Greetings from a Mediocre Uncle

Posted on November 30, 2012


One of the benefits of living here in China so far away from my extended family in the United States is that I have an excuse for being a terrible uncle.

Although I suspect my family is beginning to realize even if I lived next door to my nieces and nephews I’d still be a terrible uncle.

It’s hard enough to remember all the details of my own children’s lives, like their friends, interests and whether they’re old enough to smoke. And every bit of relationship information I have to remember about my nieces and nephews kicks out a bit of info I was storing about my kids, like where I left them last.

I do make an effort to express a minimum level of interest. When I hear something important happened in a niece or nephew’s life, I like to send a card containing two different inserts and their parents have the option of selecting the insert most suitable for the occasion:

Hey, buddy!
Congratulations on that achievement you recently accomplished, pal! If I know you, I’m sure you’re very pleased with the level of accomplishment you achieved in this general area and I know you will continue to be successful in the future, unless by the time you receive this letter you’ve already quit.
All the best, old sport!
Uncle Paul

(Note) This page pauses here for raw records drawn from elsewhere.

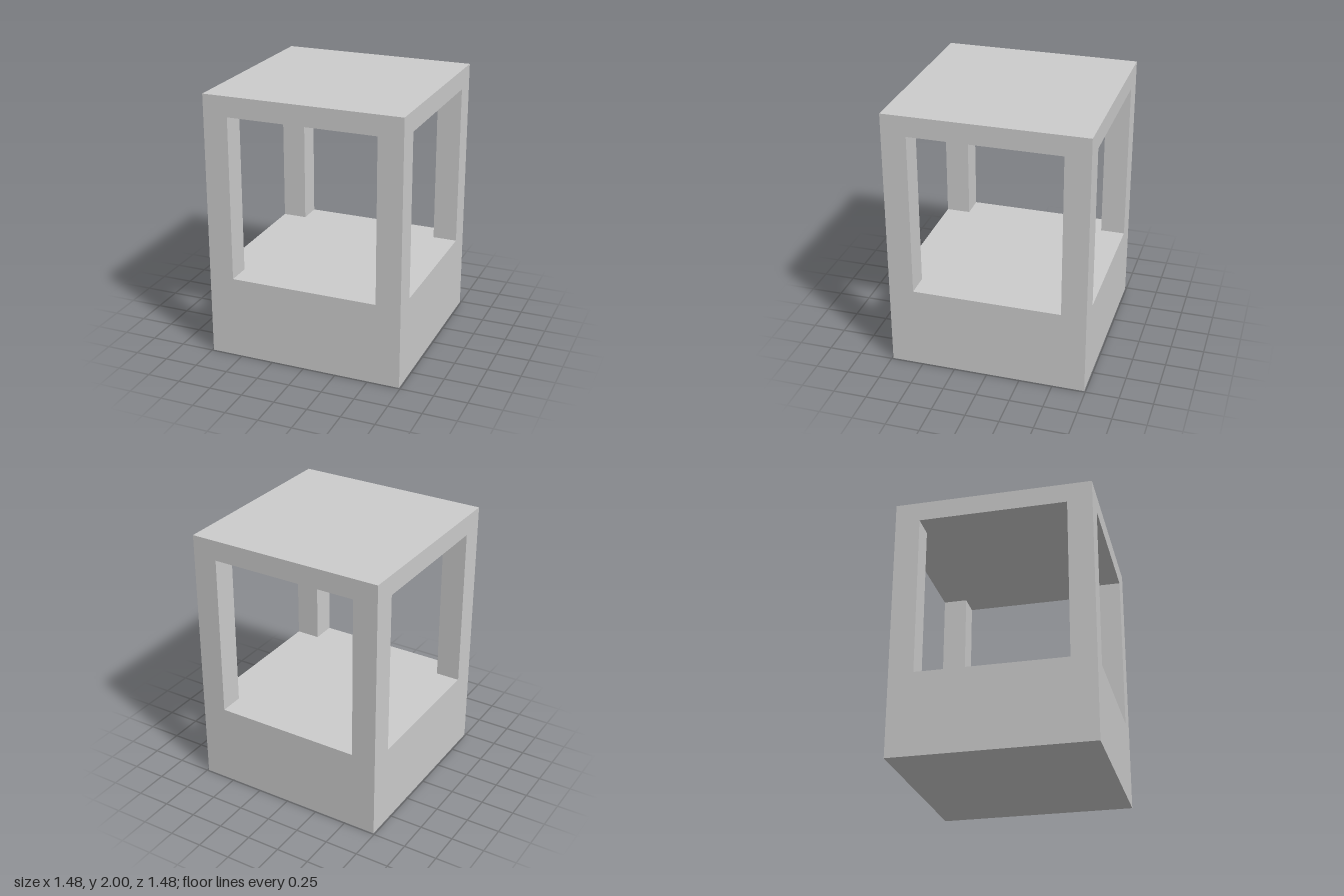
import * as THREE from 'three';

const WIDTH = 1.48;   // square footprint
const BASE_TOP = 0.62;
const ROOF_BOTTOM = 1.85;
const HEIGHT = 2;
const POST = 0.185;   // square post thickness

export function createModel() {
  const model = new THREE.Group();
  model.name = 'openPavilion';
  const material = new THREE.MeshStandardMaterial({ color: 0xcccccc, flatShading: true });

  // Square block standing between two heights
  function addBlock(name, size, bottom, top, x = 0, z = 0) {
    const mesh = new THREE.Mesh(new THREE.BoxGeometry(size, top - bottom, size), material);
    mesh.name = name;
    mesh.position.set(x, (bottom + top) / 2, z);
    model.add(mesh);
  }

  // Solid plinth and flat roof slab
  addBlock('base', WIDTH, 0, BASE_TOP);
  addBlock('roof', WIDTH, ROOF_BOTTOM, HEIGHT);

  // Four corner posts, flush with the outer faces
  const offset = (WIDTH - POST) / 2;
  for (const [side, sx] of [['Left', 1], ['Right', -1]]) {
    for (const [end, sz] of [['front', 1], ['back', -1]]) {
      addBlock(`${end}${side}Post`, POST, BASE_TOP, ROOF_BOTTOM, sx * offset, sz * offset);
    }
  }

  return model;
}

Hi, old chum!
I’m sorry to hear about the disappointing news you received sometime in the last 1 to 6 months, amigo. I’m sure you’ll probably grow from your experience in this area, which will only serve to strengthen your values–whatever those may be.
You’re in our thoughts, comrade.
Uncle Paul

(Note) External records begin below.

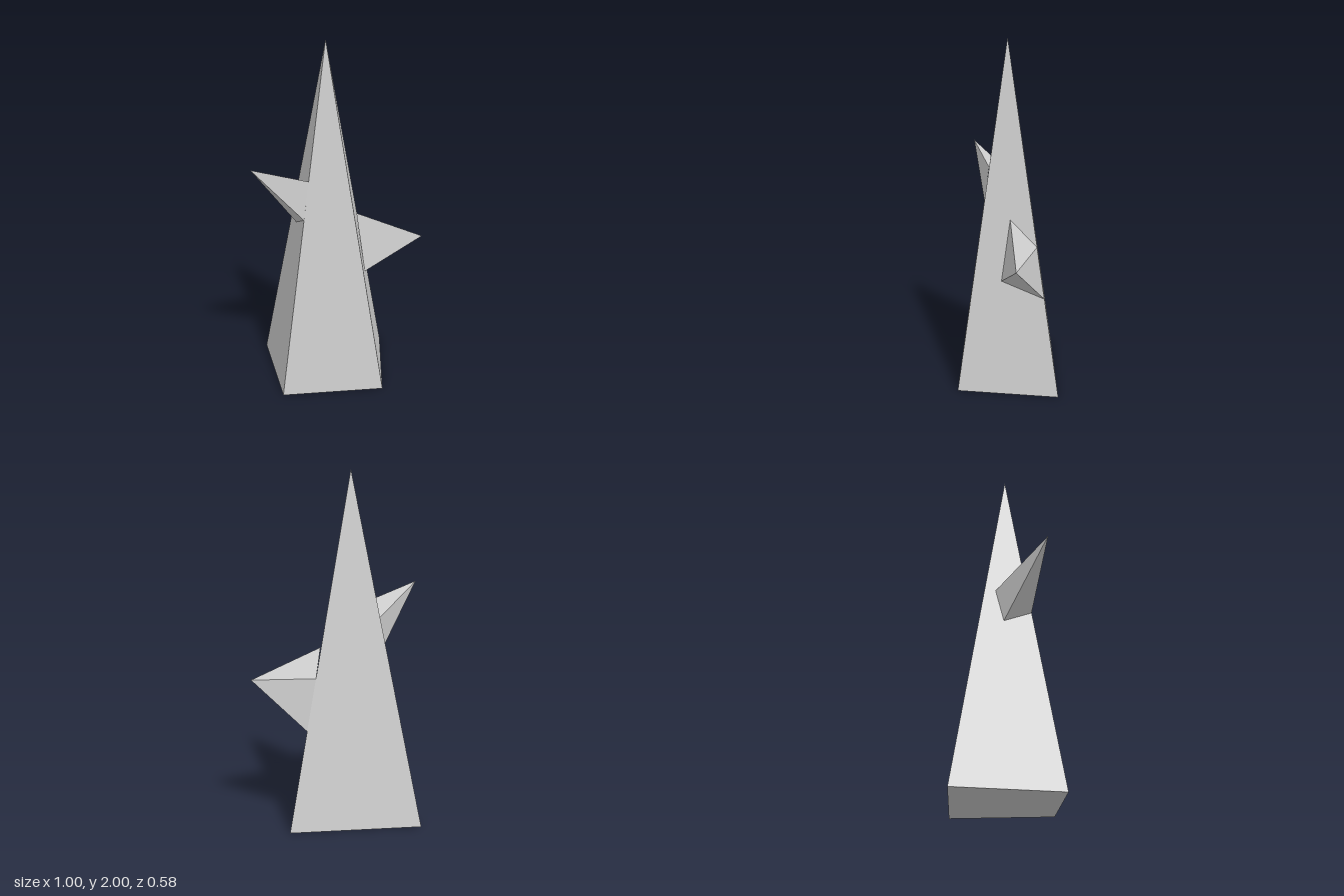
import * as THREE from 'three';

const material = new THREE.MeshStandardMaterial({ color: 0xcccccc, flatShading: true });

// Four-sided pyramid; base corners run counter-clockwise as seen from the tip.
function pyramid(name, base, tip, closed) {
  const points = [];
  base.forEach((p, i) => points.push(...p, ...base[(i + 1) % 4], ...tip));
  if (closed) for (const i of [0, 3, 2, 0, 2, 1]) points.push(...base[i]);
  const geometry = new THREE.BufferGeometry();
  geometry.setAttribute('position', new THREE.Float32BufferAttribute(points, 3));
  geometry.computeVertexNormals();
  const mesh = new THREE.Mesh(geometry, material);
  mesh.name = name;
  return mesh;
}

export function createModel() {
  const group = new THREE.Group();
  group.name = 'spikedTower';

  // Tall main spire on a trapezoid footprint
  group.add(pyramid('mainSpire',
    [[-0.365, 0, 0.29], [0.22, 0, 0.29], [0.3, 0, -0.29], [-0.445, 0, -0.29]],
    [-0.075, 2, 0], true));

  // Side spikes, their open bases lying on the spire's faces
  group.add(pyramid('leftSpike',
    [[0.1, 1.0, -0.015], [0.146, 0.65, 0.035], [0.195, 0.56, -0.208], [0.14, 0.85, -0.166]],
    [0.5, 0.825, -0.045], false));
  group.add(pyramid('rightSpike',
    [[-0.184, 1.245, 0.11], [-0.223, 1.16, -0.06], [-0.25, 0.962, -0.015], [-0.216, 1.03, 0.14]],
    [-0.5, 1.355, 0.21], false));

  return group;
}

Yesterday my sister posted a recent picture of her children on Facebook. I decided this would be a good time to fulfill my yearly minimum of interest. I made the following comment under the picture:

Me: It’s great to see how good-looking your kids grew up to be considering what ugly children they were.

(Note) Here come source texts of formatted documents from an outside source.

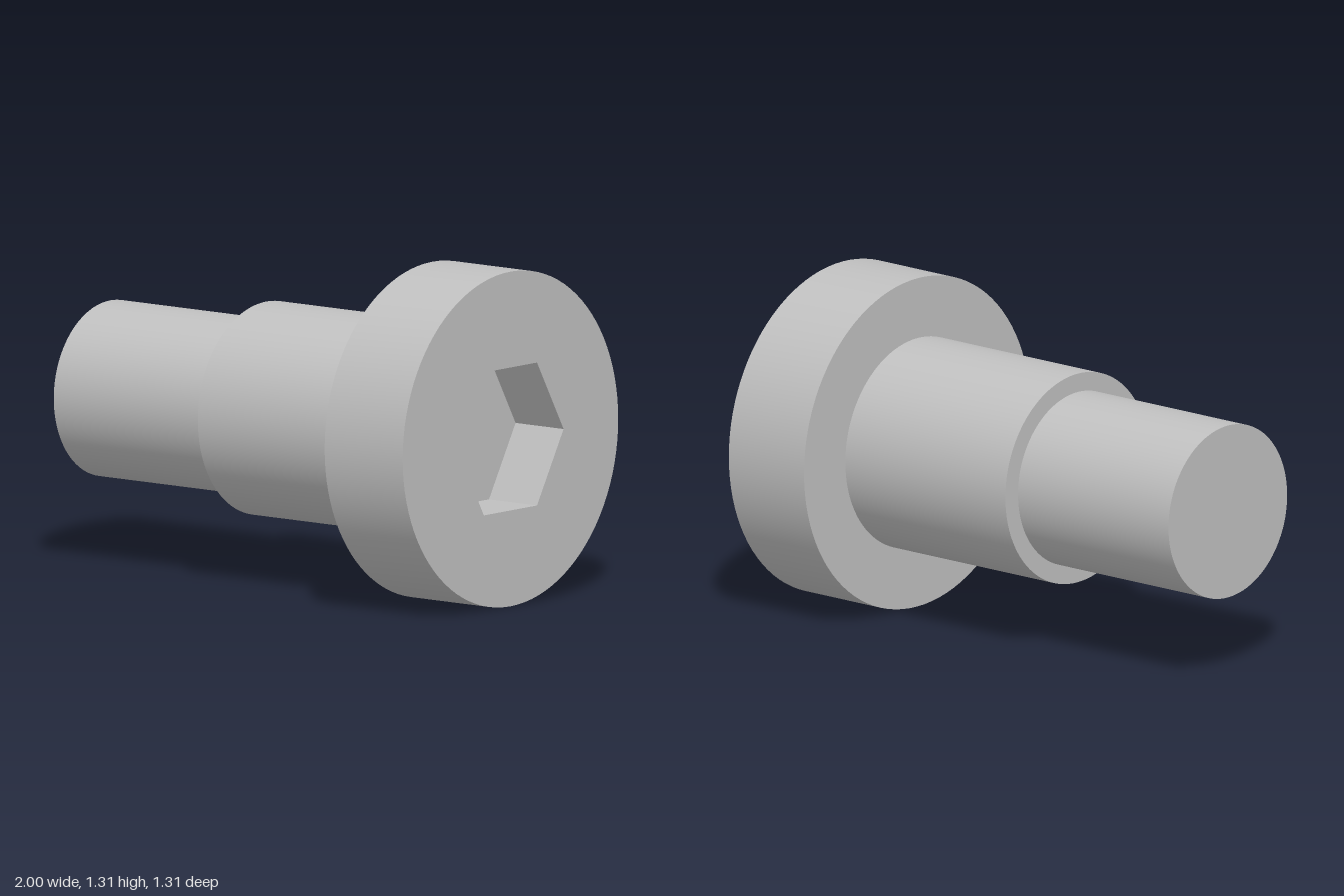
import * as THREE from 'three';
import { toCreasedNormals } from 'three/addons/utils/BufferGeometryUtils.js';

const HEAD_R = 0.653, HEX_R = 0.322, HEX_DEPTH = 0.24, SEGMENTS = 96;

export function createModel() {
  const steel = new THREE.MeshStandardMaterial({ color: 0xbfbfbf });
  steel.name = 'steel grey';

  // Parts are turned around y, then the whole screw is laid along x
  const screw = new THREE.Group();
  screw.name = 'shoulderScrew';
  const add = (name, geometry) => {
    const mesh = new THREE.Mesh(geometry, steel);
    mesh.name = name;
    screw.add(mesh);
  };

  // Stepped body: tip, shank, shoulder and head rim
  const profile = [
    [0, -1], [0.342, -1], [0.342, -0.22], [0.415, -0.22],
    [0.415, 0.61], [HEAD_R, 0.61], [HEAD_R, 1],
  ].map(([r, y]) => new THREE.Vector2(r, y));
  add('body', toCreasedNormals(new THREE.LatheGeometry(profile, SEGMENTS), 0.5));

  // Head face with the hexagonal opening
  const face = new THREE.Shape().absarc(0, 0, HEAD_R, 0, Math.PI * 2, false);
  const corners = Array.from({ length: 6 }, (_, i) => {
    const a = Math.PI / 2 - i * Math.PI / 3;
    return new THREE.Vector2(Math.cos(a) * HEX_R, Math.sin(a) * HEX_R);
  });
  face.holes.push(new THREE.Path(corners).closePath());
  add('headFace', new THREE.ShapeGeometry(face, SEGMENTS / 2).rotateX(-Math.PI / 2).translate(0, 1, 0));

  // Socket walls, mirrored so that they face inward
  const walls = new THREE.CylinderGeometry(HEX_R, HEX_R, HEX_DEPTH, 6, 1, true)
    .scale(-1, 1, 1).translate(0, 1 - HEX_DEPTH / 2, 0).toNonIndexed();
  walls.computeVertexNormals();
  add('socketWalls', walls);

  // Socket floor
  add('socketFloor', new THREE.CircleGeometry(HEX_R, 6, Math.PI / 2)
    .rotateX(-Math.PI / 2).translate(0, 1 - HEX_DEPTH, 0));

  screw.rotation.z = -Math.PI / 2;
  screw.position.y = HEAD_R;

  const model = new THREE.Group();
  model.name = 'model';
  model.add(screw);
  return model;
}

(My niece responded immediately.)

Niece: That’s harsh uncle Paul.

(I didn’t know any of my nieces and nephews would be online since I assumed toddlers wouldn’t be allowed to use a computer, but apparently they haven’t been toddlers in a decade.)

Me: I’m just repeating what your parents told me. I’m glad everything turned out in the end.

Niece: I was born a princess! And u know it!

Me: Don’t take it so badly. You were by far the least ugly of your siblings. You were always my favorite and I feel validated that you’ve grown up to be so non-ugly.

Nephew: Always her favorite, huh?

Me: Let me know when your sister is offline and I’ll tell you who my real favorite is.

Me: It might help me in choosing a favorite if I knew which one of you had more money.

Niece: Stop trying to bribe us for your affection!

Me: I never promised the favorite niece/nephew any affection. As your uncle, I won’t remember the day of your birth but I will remember the month. I’ll remember you recently made a sports team but I won’t know which sport. If I manage to send you a card at graduation, I might misspell your name and the cash enclosed might be in a currency you don’t recognize. But I can promise the favorite will be the first one I rescue in case of a fire.

Keeping in touch wasn’t near as difficult as I anticipated. I might even have enough energy to do it twice next year.

Posted in: Family